EXERCISE DIRECTIONS:
The entries are to be printed again word for word, but no picture may appear.

----------------

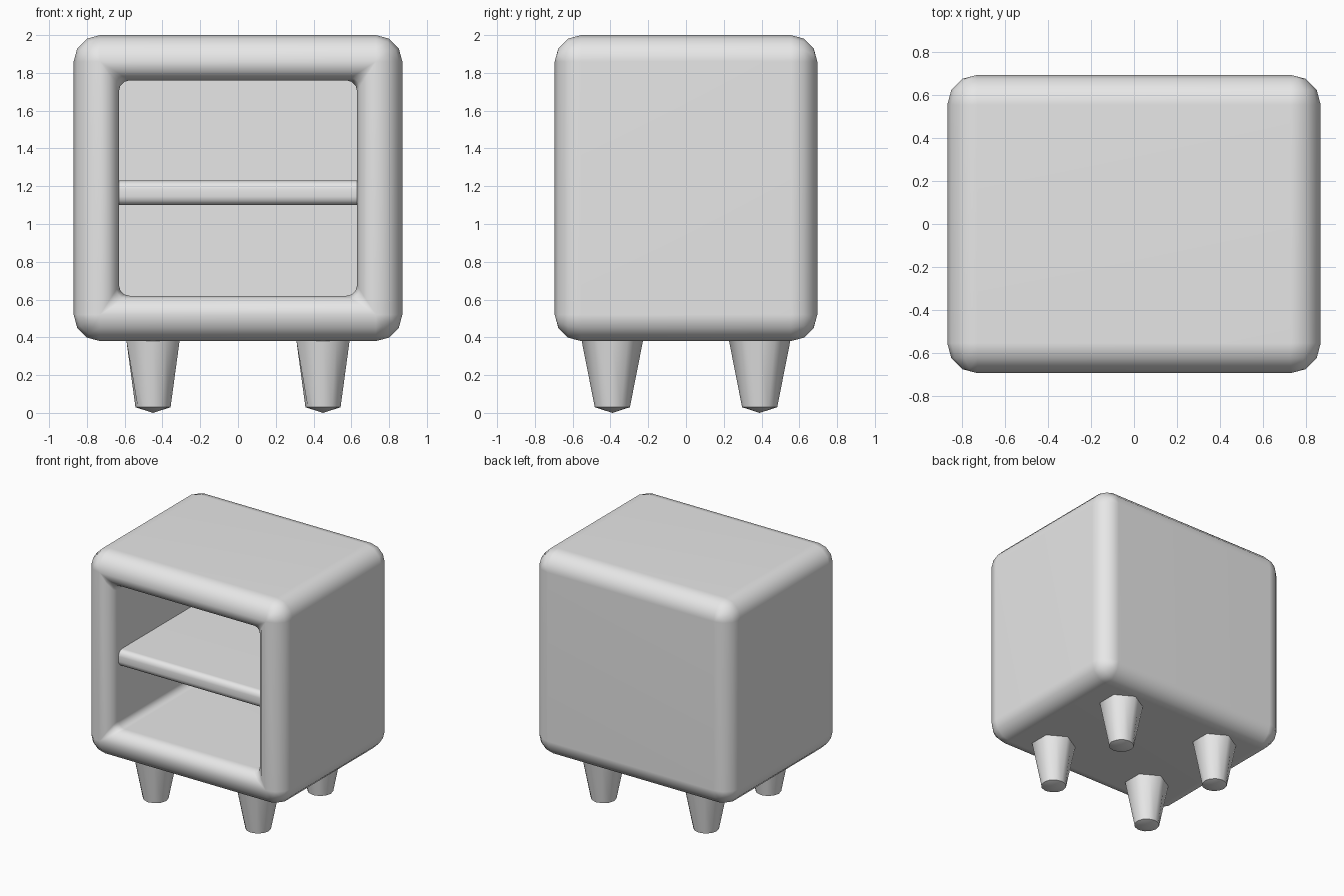
import bpy, bmesh, math
from mathutils import Vector

cube = bpy.data.objects.get("Cube")
if cube:
    bpy.data.objects.remove(cube, do_unlink=True)

grey = bpy.data.materials.new("light_grey")
grey.use_nodes = True
grey.diffuse_color = (0.8, 0.8, 0.8, 1)
grey.node_tree.nodes["Principled BSDF"].inputs["Base Color"].default_value = (0.8, 0.8, 0.8, 1)


def finish(name, bm, angle=40):
    bmesh.ops.remove_doubles(bm, verts=bm.verts, dist=0.0005)
    bmesh.ops.recalc_face_normals(bm, faces=bm.faces)
    mesh = bpy.data.meshes.new(name)
    bm.to_mesh(mesh)
    bm.free()
    mesh.materials.append(grey)
    obj = bpy.data.objects.new(name, mesh)
    bpy.context.collection.objects.link(obj)
    bpy.ops.object.select_all(action="DESELECT")
    obj.select_set(True)
    bpy.context.view_layer.objects.active = obj
    bpy.ops.object.shade_smooth_by_angle(angle=math.radians(angle))
    weighted = obj.modifiers.new("even_shading", "WEIGHTED_NORMAL")
    weighted.keep_sharp = True
    return obj


def loft(bm, rings, cap_start=True, cap_end=True):
    for a, b in zip(rings, rings[1:]):
        n = len(a)
        for i in range(n):
            bm.faces.new((a[i], a[(i + 1) % n], b[(i + 1) % n], b[i]))
    if cap_start:
        bm.faces.new(rings[0])
    if cap_end:
        bm.faces.new(rings[-1])


# Cabinet: rounded rectangles lofted from the back, around the rim and inside
HALF_X, HALF_Y, HALF_Z, MID_Z = 0.87, 0.695, 0.81, 1.19
OUTER, INNER, CORNER, BACK = 0.14, 0.10, 0.055, 0.455
STEPS = [math.radians(30 * i) for i in range(4)]


def rounded_rect(bm, inset, y, radius):
    ring = []
    for quarter in range(4):
        sx = 1 if quarter in (0, 3) else -1
        sz = 1 if quarter in (0, 1) else -1
        cx = sx * (HALF_X - inset - radius)
        cz = MID_Z + sz * (HALF_Z - inset - radius)
        for step in STEPS:
            a = step + quarter * math.pi / 2
            ring.append(bm.verts.new((cx + radius * math.cos(a), y, cz + radius * math.sin(a))))
    return ring


profile = []
for a in STEPS:                       # rounded back edge
    d = OUTER * (1 - math.sin(a))
    profile.append((d, HALF_Y - OUTER + OUTER * math.cos(a), OUTER - d))
for a in reversed(STEPS):             # rounded front edge
    d = OUTER * (1 - math.sin(a))
    profile.append((d, -HALF_Y + OUTER - OUTER * math.cos(a), OUTER - d))
for a in STEPS[1:]:                   # rounded lip of the opening
    d = INNER * math.sin(a)
    profile.append((OUTER + d, -HALF_Y + INNER * (1 - math.cos(a)), CORNER * d / INNER))
profile.append((OUTER + INNER, BACK, CORNER))

bm = bmesh.new()
loft(bm, [rounded_rect(bm, *p) for p in profile])
finish("cabinet_body", bm)

# Shelf: slab with a rounded front edge
bm = bmesh.new()
bmesh.ops.create_cube(bm, size=1)
for v in bm.verts:
    v.co = Vector((v.co.x * 1.26, -0.6 if v.co.y < 0 else BACK, 1.165 + v.co.z * 0.13))
front = [e for e in bm.edges if all(v.co.y < -0.5 for v in e.verts)
         and abs(e.verts[0].co.z - e.verts[1].co.z) < 0.01]
bmesh.ops.bevel(bm, geom=front, offset=0.045, segments=3, profile=0.5, affect="EDGES")
finish("shelf", bm)

# Legs: hexagonal at the top, tapering to a round, slightly pointed foot
for side, sx in (("left", 1), ("right", -1)):
    for end, sy in (("front", -1), ("back", 1)):
        bm = bmesh.new()
        top, foot = [], []
        for i in range(12):
            a = math.pi / 2 + i * math.pi / 6
            direction = Vector((math.cos(a), math.sin(a), 0))
            centre = Vector((sx * 0.45, sy * 0.39, 0))
            r = 0.163 if i % 2 == 0 else 0.163 * math.cos(math.pi / 6)
            top.append(bm.verts.new(centre + direction * r + Vector((0, 0, 0.385))))
            foot.append(bm.verts.new(centre + direction * 0.093 + Vector((0, 0, 0.03))))
        loft(bm, [top, foot], cap_end=False)
        tip = bm.verts.new((sx * 0.45, sy * 0.39, 0))
        for i in range(12):
            bm.faces.new((foot[i], foot[(i + 1) % 12], tip))
        finish(f"{end}_{side}_leg", bm, 62)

----------------

RESPONSE BOX:
import bpy, bmesh, math
from mathutils import Vector

cube = bpy.data.objects.get("Cube")
if cube:
    bpy.data.objects.remove(cube, do_unlink=True)

grey = bpy.data.materials.new("light_grey")
grey.use_nodes = True
grey.diffuse_color = (0.8, 0.8, 0.8, 1)
grey.node_tree.nodes["Principled BSDF"].inputs["Base Color"].default_value = (0.8, 0.8, 0.8, 1)


def finish(name, bm, angle=40):
    bmesh.ops.remove_doubles(bm, verts=bm.verts, dist=0.0005)
    bmesh.ops.recalc_face_normals(bm, faces=bm.faces)
    mesh = bpy.data.meshes.new(name)
    bm.to_mesh(mesh)
    bm.free()
    mesh.materials.append(grey)
    obj = bpy.data.objects.new(name, mesh)
    bpy.context.collection.objects.link(obj)
    bpy.ops.object.select_all(action="DESELECT")
    obj.select_set(True)
    bpy.context.view_layer.objects.active = obj
    bpy.ops.object.shade_smooth_by_angle(angle=math.radians(angle))
    weighted = obj.modifiers.new("even_shading", "WEIGHTED_NORMAL")
    weighted.keep_sharp = True
    return obj


def loft(bm, rings, cap_start=True, cap_end=True):
    for a, b in zip(rings, rings[1:]):
        n = len(a)
        for i in range(n):
            bm.faces.new((a[i], a[(i + 1) % n], b[(i + 1) % n], b[i]))
    if cap_start:
        bm.faces.new(rings[0])
    if cap_end:
        bm.faces.new(rings[-1])


# Cabinet: rounded rectangles lofted from the back, around the rim and inside
HALF_X, HALF_Y, HALF_Z, MID_Z = 0.87, 0.695, 0.81, 1.19
OUTER, INNER, CORNER, BACK = 0.14, 0.10, 0.055, 0.455
STEPS = [math.radians(30 * i) for i in range(4)]


def rounded_rect(bm, inset, y, radius):
    ring = []
    for quarter in range(4):
        sx = 1 if quarter in (0, 3) else -1
        sz = 1 if quarter in (0, 1) else -1
        cx = sx * (HALF_X - inset - radius)
        cz = MID_Z + sz * (HALF_Z - inset - radius)
        for step in STEPS:
            a = step + quarter * math.pi / 2
            ring.append(bm.verts.new((cx + radius * math.cos(a), y, cz + radius * math.sin(a))))
    return ring


profile = []
for a in STEPS:                       # rounded back edge
    d = OUTER * (1 - math.sin(a))
    profile.append((d, HALF_Y - OUTER + OUTER * math.cos(a), OUTER - d))
for a in reversed(STEPS):             # rounded front edge
    d = OUTER * (1 - math.sin(a))
    profile.append((d, -HALF_Y + OUTER - OUTER * math.cos(a), OUTER - d))
for a in STEPS[1:]:                   # rounded lip of the opening
    d = INNER * math.sin(a)
    profile.append((OUTER + d, -HALF_Y + INNER * (1 - math.cos(a)), CORNER * d / INNER))
profile.append((OUTER + INNER, BACK, CORNER))

bm = bmesh.new()
loft(bm, [rounded_rect(bm, *p) for p in profile])
finish("cabinet_body", bm)

# Shelf: slab with a rounded front edge
bm = bmesh.new()
bmesh.ops.create_cube(bm, size=1)
for v in bm.verts:
    v.co = Vector((v.co.x * 1.26, -0.6 if v.co.y < 0 else BACK, 1.165 + v.co.z * 0.13))
front = [e for e in bm.edges if all(v.co.y < -0.5 for v in e.verts)
         and abs(e.verts[0].co.z - e.verts[1].co.z) < 0.01]
bmesh.ops.bevel(bm, geom=front, offset=0.045, segments=3, profile=0.5, affect="EDGES")
finish("shelf", bm)

# Legs: hexagonal at the top, tapering to a round, slightly pointed foot
for side, sx in (("left", 1), ("right", -1)):
    for end, sy in (("front", -1), ("back", 1)):
        bm = bmesh.new()
        top, foot = [], []
        for i in range(12):
            a = math.pi / 2 + i * math.pi / 6
            direction = Vector((math.cos(a), math.sin(a), 0))
            centre = Vector((sx * 0.45, sy * 0.39, 0))
            r = 0.163 if i % 2 == 0 else 0.163 * math.cos(math.pi / 6)
            top.append(bm.verts.new(centre + direction * r + Vector((0, 0, 0.385))))
            foot.append(bm.verts.new(centre + direction * 0.093 + Vector((0, 0, 0.03))))
        loft(bm, [top, foot], cap_end=False)
        tip = bm.verts.new((sx * 0.45, sy * 0.39, 0))
        for i in range(12):
            bm.faces.new((foot[i], foot[(i + 1) % 12], tip))
        finish(f"{end}_{side}_leg", bm, 62)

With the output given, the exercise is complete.